Exercise brief: Given the records below, set each one down again exactly as it reads.

Stored data:
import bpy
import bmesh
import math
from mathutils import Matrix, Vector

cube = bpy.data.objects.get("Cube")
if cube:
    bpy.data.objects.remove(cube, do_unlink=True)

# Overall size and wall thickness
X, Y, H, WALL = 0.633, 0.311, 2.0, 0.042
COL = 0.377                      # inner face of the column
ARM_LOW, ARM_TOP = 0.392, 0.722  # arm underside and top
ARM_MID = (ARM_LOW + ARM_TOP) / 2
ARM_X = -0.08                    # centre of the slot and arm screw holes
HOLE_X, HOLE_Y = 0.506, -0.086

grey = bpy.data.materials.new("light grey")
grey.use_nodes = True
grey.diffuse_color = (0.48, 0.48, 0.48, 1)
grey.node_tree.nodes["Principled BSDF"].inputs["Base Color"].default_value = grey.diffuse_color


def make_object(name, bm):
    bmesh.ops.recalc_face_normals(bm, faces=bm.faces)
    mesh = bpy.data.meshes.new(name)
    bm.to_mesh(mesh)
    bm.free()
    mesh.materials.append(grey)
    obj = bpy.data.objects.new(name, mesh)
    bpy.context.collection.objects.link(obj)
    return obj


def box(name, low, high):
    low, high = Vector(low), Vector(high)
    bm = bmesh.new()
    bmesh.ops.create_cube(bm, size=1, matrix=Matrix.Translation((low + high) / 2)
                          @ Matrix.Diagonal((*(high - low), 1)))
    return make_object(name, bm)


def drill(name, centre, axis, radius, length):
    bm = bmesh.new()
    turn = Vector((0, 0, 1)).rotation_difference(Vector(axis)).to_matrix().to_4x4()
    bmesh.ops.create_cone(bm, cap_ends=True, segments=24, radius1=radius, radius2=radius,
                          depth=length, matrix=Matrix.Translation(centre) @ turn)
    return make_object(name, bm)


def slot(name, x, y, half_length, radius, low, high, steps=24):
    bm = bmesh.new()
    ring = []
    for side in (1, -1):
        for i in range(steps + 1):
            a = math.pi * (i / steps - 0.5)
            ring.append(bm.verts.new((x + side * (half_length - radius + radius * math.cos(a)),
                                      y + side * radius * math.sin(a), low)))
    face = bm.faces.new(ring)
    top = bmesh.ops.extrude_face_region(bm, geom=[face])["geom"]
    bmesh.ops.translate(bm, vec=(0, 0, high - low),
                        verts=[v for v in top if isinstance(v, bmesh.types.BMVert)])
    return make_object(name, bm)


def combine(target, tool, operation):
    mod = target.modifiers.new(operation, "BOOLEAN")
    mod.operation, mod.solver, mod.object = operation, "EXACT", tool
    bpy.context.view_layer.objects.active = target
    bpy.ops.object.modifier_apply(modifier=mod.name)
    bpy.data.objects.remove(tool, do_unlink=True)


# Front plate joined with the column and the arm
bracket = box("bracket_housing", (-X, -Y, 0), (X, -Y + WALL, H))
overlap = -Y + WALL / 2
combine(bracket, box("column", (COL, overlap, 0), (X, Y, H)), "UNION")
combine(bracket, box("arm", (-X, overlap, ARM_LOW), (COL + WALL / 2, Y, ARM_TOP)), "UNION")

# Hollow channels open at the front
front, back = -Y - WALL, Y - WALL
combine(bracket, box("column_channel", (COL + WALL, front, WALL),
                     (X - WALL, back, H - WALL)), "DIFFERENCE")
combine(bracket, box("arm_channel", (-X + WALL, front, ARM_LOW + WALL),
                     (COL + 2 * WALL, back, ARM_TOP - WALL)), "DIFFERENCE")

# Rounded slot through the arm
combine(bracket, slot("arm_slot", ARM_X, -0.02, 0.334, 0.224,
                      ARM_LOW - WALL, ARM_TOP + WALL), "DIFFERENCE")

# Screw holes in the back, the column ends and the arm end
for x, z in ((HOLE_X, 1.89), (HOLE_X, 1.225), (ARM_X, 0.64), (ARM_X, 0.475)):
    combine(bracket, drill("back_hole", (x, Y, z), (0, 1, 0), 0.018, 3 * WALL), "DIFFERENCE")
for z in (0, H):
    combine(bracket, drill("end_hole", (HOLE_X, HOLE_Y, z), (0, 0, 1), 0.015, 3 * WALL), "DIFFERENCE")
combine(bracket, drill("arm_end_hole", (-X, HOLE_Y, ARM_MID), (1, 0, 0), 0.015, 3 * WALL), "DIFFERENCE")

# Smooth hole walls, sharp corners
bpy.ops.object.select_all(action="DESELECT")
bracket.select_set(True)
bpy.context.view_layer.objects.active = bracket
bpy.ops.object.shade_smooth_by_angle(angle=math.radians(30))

Task response:
import bpy
import bmesh
import math
from mathutils import Matrix, Vector

cube = bpy.data.objects.get("Cube")
if cube:
    bpy.data.objects.remove(cube, do_unlink=True)

# Overall size and wall thickness
X, Y, H, WALL = 0.633, 0.311, 2.0, 0.042
COL = 0.377                      # inner face of the column
ARM_LOW, ARM_TOP = 0.392, 0.722  # arm underside and top
ARM_MID = (ARM_LOW + ARM_TOP) / 2
ARM_X = -0.08                    # centre of the slot and arm screw holes
HOLE_X, HOLE_Y = 0.506, -0.086

grey = bpy.data.materials.new("light grey")
grey.use_nodes = True
grey.diffuse_color = (0.48, 0.48, 0.48, 1)
grey.node_tree.nodes["Principled BSDF"].inputs["Base Color"].default_value = grey.diffuse_color


def make_object(name, bm):
    bmesh.ops.recalc_face_normals(bm, faces=bm.faces)
    mesh = bpy.data.meshes.new(name)
    bm.to_mesh(mesh)
    bm.free()
    mesh.materials.append(grey)
    obj = bpy.data.objects.new(name, mesh)
    bpy.context.collection.objects.link(obj)
    return obj


def box(name, low, high):
    low, high = Vector(low), Vector(high)
    bm = bmesh.new()
    bmesh.ops.create_cube(bm, size=1, matrix=Matrix.Translation((low + high) / 2)
                          @ Matrix.Diagonal((*(high - low), 1)))
    return make_object(name, bm)


def drill(name, centre, axis, radius, length):
    bm = bmesh.new()
    turn = Vector((0, 0, 1)).rotation_difference(Vector(axis)).to_matrix().to_4x4()
    bmesh.ops.create_cone(bm, cap_ends=True, segments=24, radius1=radius, radius2=radius,
                          depth=length, matrix=Matrix.Translation(centre) @ turn)
    return make_object(name, bm)


def slot(name, x, y, half_length, radius, low, high, steps=24):
    bm = bmesh.new()
    ring = []
    for side in (1, -1):
        for i in range(steps + 1):
            a = math.pi * (i / steps - 0.5)
            ring.append(bm.verts.new((x + side * (half_length - radius + radius * math.cos(a)),
                                      y + side * radius * math.sin(a), low)))
    face = bm.faces.new(ring)
    top = bmesh.ops.extrude_face_region(bm, geom=[face])["geom"]
    bmesh.ops.translate(bm, vec=(0, 0, high - low),
                        verts=[v for v in top if isinstance(v, bmesh.types.BMVert)])
    return make_object(name, bm)


def combine(target, tool, operation):
    mod = target.modifiers.new(operation, "BOOLEAN")
    mod.operation, mod.solver, mod.object = operation, "EXACT", tool
    bpy.context.view_layer.objects.active = target
    bpy.ops.object.modifier_apply(modifier=mod.name)
    bpy.data.objects.remove(tool, do_unlink=True)


# Front plate joined with the column and the arm
bracket = box("bracket_housing", (-X, -Y, 0), (X, -Y + WALL, H))
overlap = -Y + WALL / 2
combine(bracket, box("column", (COL, overlap, 0), (X, Y, H)), "UNION")
combine(bracket, box("arm", (-X, overlap, ARM_LOW), (COL + WALL / 2, Y, ARM_TOP)), "UNION")

# Hollow channels open at the front
front, back = -Y - WALL, Y - WALL
combine(bracket, box("column_channel", (COL + WALL, front, WALL),
                     (X - WALL, back, H - WALL)), "DIFFERENCE")
combine(bracket, box("arm_channel", (-X + WALL, front, ARM_LOW + WALL),
                     (COL + 2 * WALL, back, ARM_TOP - WALL)), "DIFFERENCE")

# Rounded slot through the arm
combine(bracket, slot("arm_slot", ARM_X, -0.02, 0.334, 0.224,
                      ARM_LOW - WALL, ARM_TOP + WALL), "DIFFERENCE")

# Screw holes in the back, the column ends and the arm end
for x, z in ((HOLE_X, 1.89), (HOLE_X, 1.225), (ARM_X, 0.64), (ARM_X, 0.475)):
    combine(bracket, drill("back_hole", (x, Y, z), (0, 1, 0), 0.018, 3 * WALL), "DIFFERENCE")
for z in (0, H):
    combine(bracket, drill("end_hole", (HOLE_X, HOLE_Y, z), (0, 0, 1), 0.015, 3 * WALL), "DIFFERENCE")
combine(bracket, drill("arm_end_hole", (-X, HOLE_Y, ARM_MID), (1, 0, 0), 0.015, 3 * WALL), "DIFFERENCE")

# Smooth hole walls, sharp corners
bpy.ops.object.select_all(action="DESELECT")
bracket.select_set(True)
bpy.context.view_layer.objects.active = bracket
bpy.ops.object.shade_smooth_by_angle(angle=math.radians(30))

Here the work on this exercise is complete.